> [What to do]: Reproduce, from the lines below, exactly the stretch that begins at the line containing "m.diffuse_color = (*lin, 1)" and ends at the line containing "(205, 206, 210))", both included.
*** Supplied records Section Begins ***
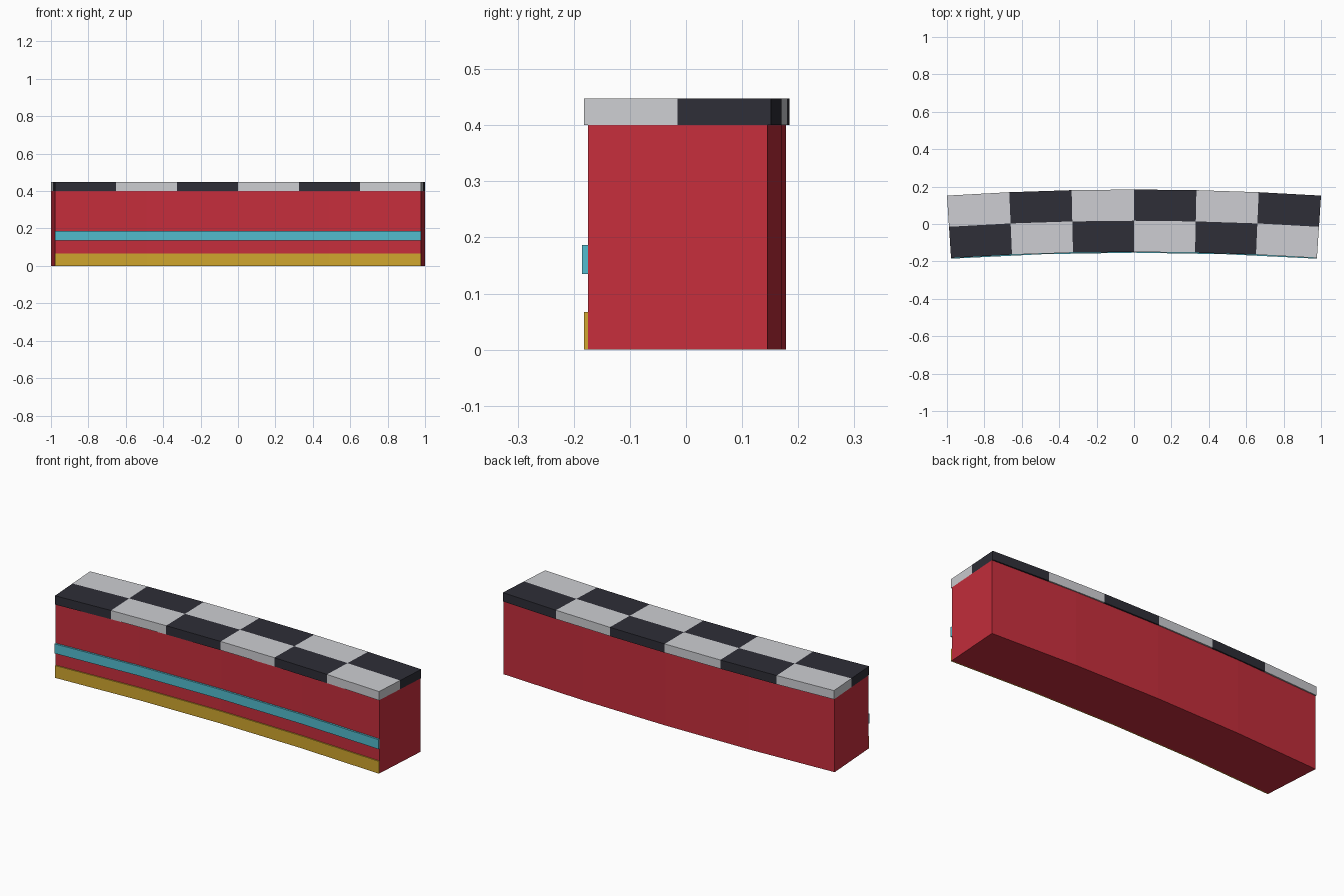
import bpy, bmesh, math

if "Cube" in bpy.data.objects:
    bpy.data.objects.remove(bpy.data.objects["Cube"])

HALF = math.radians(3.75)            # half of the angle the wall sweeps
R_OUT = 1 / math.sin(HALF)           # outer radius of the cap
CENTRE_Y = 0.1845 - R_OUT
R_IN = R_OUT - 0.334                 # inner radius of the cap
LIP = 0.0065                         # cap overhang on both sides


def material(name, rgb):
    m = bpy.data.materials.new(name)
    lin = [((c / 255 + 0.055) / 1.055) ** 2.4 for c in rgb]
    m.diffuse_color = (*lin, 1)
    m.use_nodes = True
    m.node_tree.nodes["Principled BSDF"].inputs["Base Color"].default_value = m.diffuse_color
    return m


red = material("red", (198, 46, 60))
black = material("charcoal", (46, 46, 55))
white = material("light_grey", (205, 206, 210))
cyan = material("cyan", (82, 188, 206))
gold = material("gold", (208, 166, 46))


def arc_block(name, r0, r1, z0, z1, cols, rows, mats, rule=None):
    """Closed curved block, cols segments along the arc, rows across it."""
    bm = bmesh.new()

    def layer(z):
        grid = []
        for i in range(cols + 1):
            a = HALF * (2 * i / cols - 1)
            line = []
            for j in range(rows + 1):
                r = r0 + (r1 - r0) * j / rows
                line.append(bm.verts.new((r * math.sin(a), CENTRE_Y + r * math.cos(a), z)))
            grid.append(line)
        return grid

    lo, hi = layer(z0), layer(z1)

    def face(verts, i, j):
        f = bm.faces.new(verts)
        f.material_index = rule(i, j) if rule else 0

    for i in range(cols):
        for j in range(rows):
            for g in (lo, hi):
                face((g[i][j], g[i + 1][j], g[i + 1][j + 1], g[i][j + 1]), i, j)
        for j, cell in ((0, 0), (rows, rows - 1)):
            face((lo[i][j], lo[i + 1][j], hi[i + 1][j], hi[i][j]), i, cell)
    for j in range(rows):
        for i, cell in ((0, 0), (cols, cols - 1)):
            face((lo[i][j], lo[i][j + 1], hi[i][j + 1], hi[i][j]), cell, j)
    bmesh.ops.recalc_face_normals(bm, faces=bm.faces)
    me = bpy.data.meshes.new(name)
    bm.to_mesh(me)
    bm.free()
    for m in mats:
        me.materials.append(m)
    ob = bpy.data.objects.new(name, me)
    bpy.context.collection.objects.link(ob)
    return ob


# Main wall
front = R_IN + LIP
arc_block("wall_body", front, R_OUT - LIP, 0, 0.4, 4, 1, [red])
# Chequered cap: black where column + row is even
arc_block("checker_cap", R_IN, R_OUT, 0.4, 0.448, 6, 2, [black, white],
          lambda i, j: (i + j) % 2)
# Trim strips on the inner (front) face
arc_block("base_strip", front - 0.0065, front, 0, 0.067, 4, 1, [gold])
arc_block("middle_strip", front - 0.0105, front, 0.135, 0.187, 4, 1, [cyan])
*** Supplied records Section Ends ***
*** Supplied records Section Begins ***
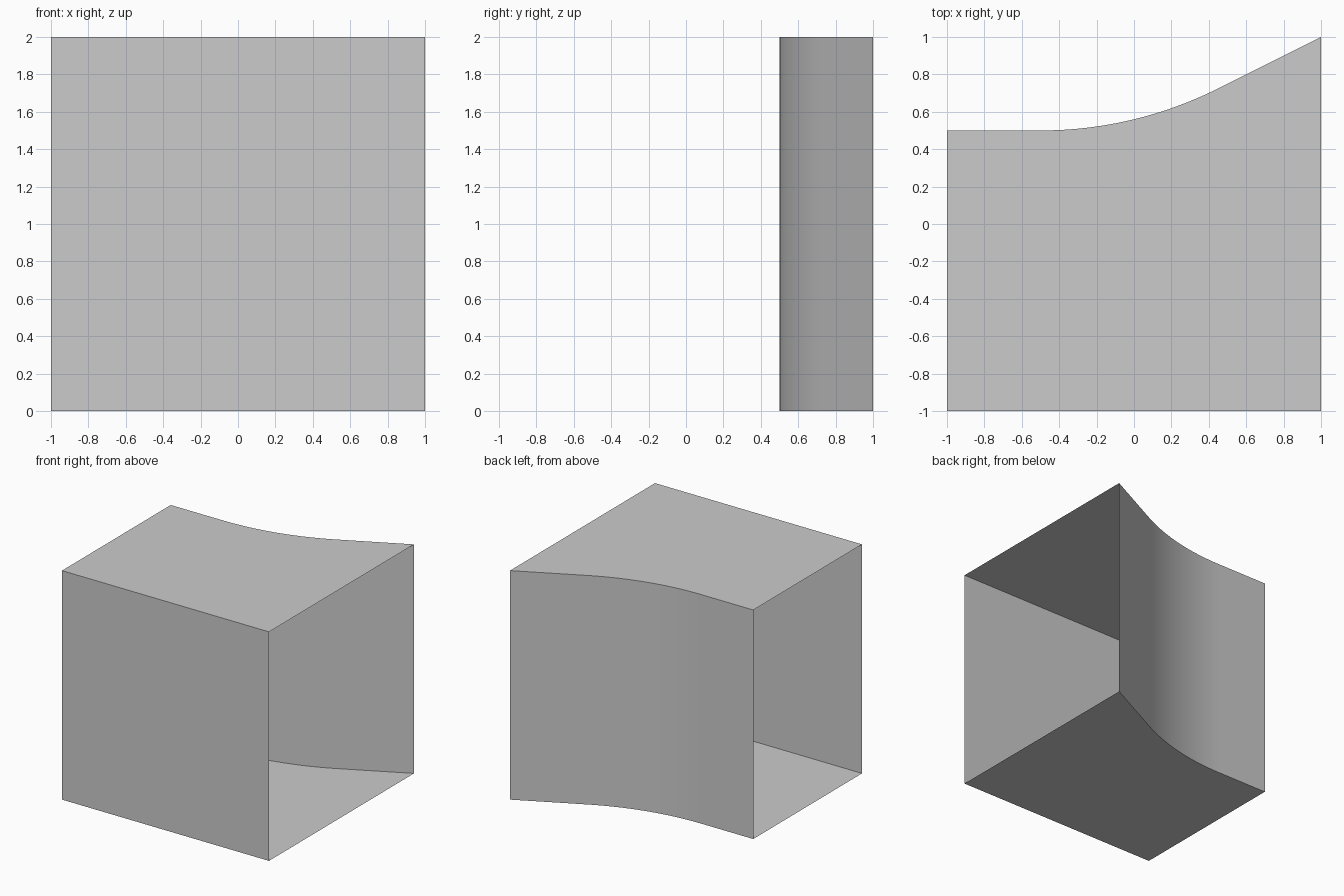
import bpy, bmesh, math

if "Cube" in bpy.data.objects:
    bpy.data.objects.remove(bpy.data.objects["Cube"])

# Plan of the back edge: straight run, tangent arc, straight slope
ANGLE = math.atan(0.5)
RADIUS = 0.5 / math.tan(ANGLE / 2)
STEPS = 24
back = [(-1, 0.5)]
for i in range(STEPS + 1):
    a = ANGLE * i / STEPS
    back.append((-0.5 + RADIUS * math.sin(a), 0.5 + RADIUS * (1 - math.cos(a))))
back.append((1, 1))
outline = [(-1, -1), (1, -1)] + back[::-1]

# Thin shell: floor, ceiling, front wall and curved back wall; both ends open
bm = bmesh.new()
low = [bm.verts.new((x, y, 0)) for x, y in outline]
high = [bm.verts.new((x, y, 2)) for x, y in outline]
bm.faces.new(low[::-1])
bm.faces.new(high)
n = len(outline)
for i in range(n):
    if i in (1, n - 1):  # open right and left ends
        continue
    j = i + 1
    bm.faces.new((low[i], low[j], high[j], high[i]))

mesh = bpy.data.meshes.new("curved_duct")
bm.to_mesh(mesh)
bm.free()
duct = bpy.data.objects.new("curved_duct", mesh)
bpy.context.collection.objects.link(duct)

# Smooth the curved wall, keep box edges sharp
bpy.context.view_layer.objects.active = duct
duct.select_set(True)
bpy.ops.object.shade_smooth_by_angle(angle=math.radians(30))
*** Supplied records Section Ends ***
> [Solution for this task]:
    m.diffuse_color = (*lin, 1)
    m.use_nodes = True
    m.node_tree.nodes["Principled BSDF"].inputs["Base Color"].default_value = m.diffuse_color
    return m


red = material("red", (198, 46, 60))
black = material("charcoal", (46, 46, 55))
white = material("light_grey", (205, 206, 210))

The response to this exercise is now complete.